The article and survey focuses on three key areas – differentiation, student motivation, and affirming error correction. It’s likely that it will be the first in a quarterly series of articles Katie and I will writing on key qualities of ELL instruction, though those future articles will be appearing in a different publication from The American Educator.
I also used those three elements as the outline for the staff development sessions I’ve been leading (you can see some of the online resources I’ve been sharing during these trainings here – I’ll be adding more for Science and Math teachers next month).
Each of those three parts of the training begins with a panel comprised of students who all entered our school as ninth-grade ELL Beginners and who are now taking one or more International Baccalaureate now or next year. You can read about the impact their participation has had on our teachers here: Guest Post: Professional Development in Education – Involving Everyone.

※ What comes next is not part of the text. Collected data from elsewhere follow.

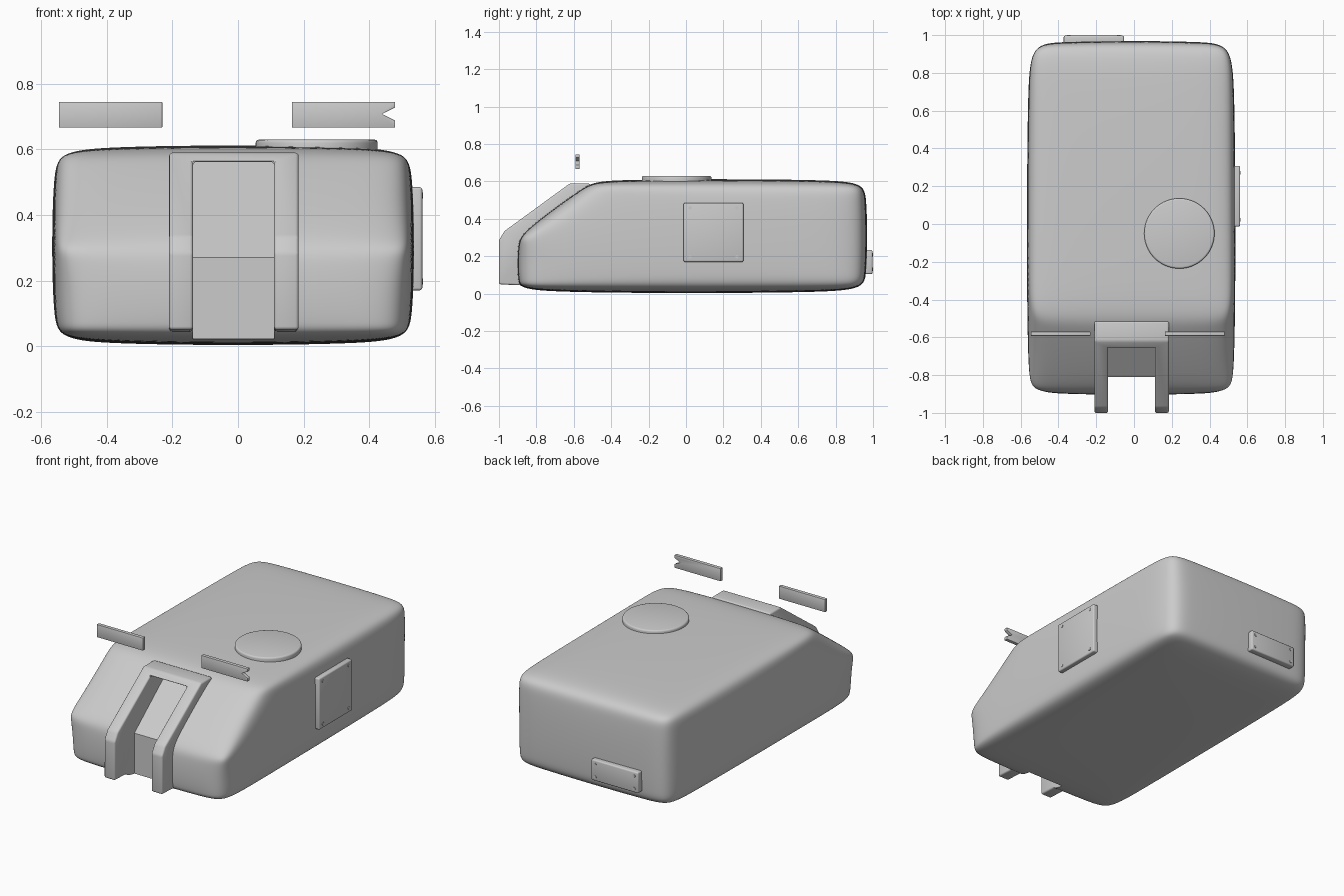
import bpy, bmesh, math
from mathutils import Vector, Matrix

if "Cube" in bpy.data.objects:
    bpy.data.objects.remove(bpy.data.objects["Cube"])


def prism(name, pts, axis, lo, hi):
    """Extrude a 2D outline along x (points are y,z) or y (points are x,z)."""
    def place(p, t):
        return Vector((t, p[0], p[1])) if axis == 'x' else Vector((p[0], t, p[1]))
    bm = bmesh.new()
    face = bm.faces.new([bm.verts.new(place(p, lo)) for p in pts])
    ext = bmesh.ops.extrude_face_region(bm, geom=[face])
    move = place((0, 0), hi - lo)
    bmesh.ops.translate(bm, vec=move,
                        verts=[g for g in ext['geom'] if isinstance(g, bmesh.types.BMVert)])
    bmesh.ops.recalc_face_normals(bm, faces=bm.faces)
    return make(name, bm)


def make(name, bm):
    me = bpy.data.meshes.new(name)
    bm.to_mesh(me)
    bm.free()
    ob = bpy.data.objects.new(name, me)
    bpy.context.collection.objects.link(ob)
    return ob


def rect(a0, a1, b0, b1):
    return [(a0, b0), (a1, b0), (a1, b1), (a0, b1)]


def modify(ob, kind, **props):
    """Add a modifier and apply it."""
    bpy.ops.object.select_all(action='DESELECT')
    bpy.context.view_layer.objects.active = ob
    ob.select_set(True)
    mod = ob.modifiers.new(kind.lower(), kind)
    for key, value in props.items():
        setattr(mod, key, value)
    bpy.ops.object.modifier_apply(modifier=mod.name)


def smooth(ob, angle=35):
    bpy.ops.object.select_all(action='DESELECT')
    bpy.context.view_layer.objects.active = ob
    ob.select_set(True)
    bpy.ops.object.shade_smooth_by_angle(angle=math.radians(angle))


def bevel(ob, width, segments=3):
    modify(ob, 'BEVEL', width=width, segments=segments, limit_method='ANGLE',
           angle_limit=math.radians(20))


def cylinder(name, centre, radius, depth, axis='z', segments=16):
    rot = {'x': Matrix.Rotation(math.pi / 2, 4, 'Y'),
           'y': Matrix.Rotation(math.pi / 2, 4, 'X'), 'z': Matrix()}[axis]
    bm = bmesh.new()
    bmesh.ops.create_cone(bm, cap_ends=True, segments=segments, radius1=radius,
                          radius2=radius, depth=depth,
                          matrix=Matrix.Translation(centre) @ rot)
    return make(name, bm)


# Body: sloped-nose side profile, chamfered and subdivided into a soft shell
body = prism('body', [(-0.907, 0.0), (0.972, 0.0), (0.972, 0.615),
                      (-0.495, 0.615), (-0.907, 0.313)], 'x', -0.57, 0.54)
bevel(body, 0.045, 1)
modify(body, 'SUBSURF', levels=5)

# Front frame: an arch that follows the nose slope
frame = prism('front_frame', [(-1.0, 0.05), (-1.0, 0.285), (-0.97, 0.335),
                              (-0.62, 0.59), (-0.515, 0.59), (-0.515, 0.53),
                              (-0.82, 0.28), (-0.82, 0.042)], 'x', -0.21, 0.185)

# Recess between the frame legs, cut from both body and frame
cutter = prism('recess_cutter', [(-1.2, -0.1), (-0.81, -0.1), (-0.81, 0.27),
                                 (-0.45, 0.562), (-1.2, 0.562)], 'x', -0.137, 0.11)
cutter.hide_render = True
for ob in (body, frame):
    modify(ob, 'BOOLEAN', object=cutter, operation='DIFFERENCE', solver='EXACT')
bpy.data.objects.remove(cutter)
bevel(frame, 0.01)
smooth(body)
smooth(frame)

# Round roof hatch
hatch = cylinder('roof_hatch', (0.24, -0.05, 0.605), 0.186, 0.05, segments=64)
bevel(hatch, 0.01)
smooth(hatch)

# Side and rear access panels
side = prism('side_panel', rect(-0.013, 0.307, 0.17, 0.485), 'x', 0.52, 0.562)
rear = prism('rear_panel', rect(-0.372, -0.053, 0.105, 0.233), 'y', 0.95, 0.997)
for ob in (side, rear):
    bevel(ob, 0.008)
    smooth(ob)

# Panel screws
for i in (0, 1):
    for j in (0, 1):
        smooth(cylinder('side_screw', (0.561, 0.022 + 0.25 * i, 0.197 + 0.262 * j),
                        0.009, 0.008, 'x'))
        smooth(cylinder('rear_screw', (-0.345 + 0.265 * i, 0.996, 0.13 + 0.078 * j),
                        0.009, 0.008, 'y'))

# Floating plates above the nose, the right one with a notched end
left = prism('left_plate', rect(-0.546, -0.231, 0.667, 0.745), 'y', -0.592, -0.57)
right = prism('right_plate', [(0.164, 0.667), (0.479, 0.667), (0.479, 0.688),
                              (0.44, 0.708), (0.479, 0.728), (0.479, 0.745),
                              (0.164, 0.745)], 'y', -0.592, -0.57)
for ob in (left, right):
    bevel(ob, 0.002, 2)
    smooth(ob)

We taped the panels after they presented to teachers (it was logistically difficult to get a straight shot during the sessions) and students and their parents agreed to have it shared here so other teachers could learn from them. They answered questions during the training, but those responses do not appear here.
Feel free to leave a comment about the videos – I’m sure students would love to hear your thoughts!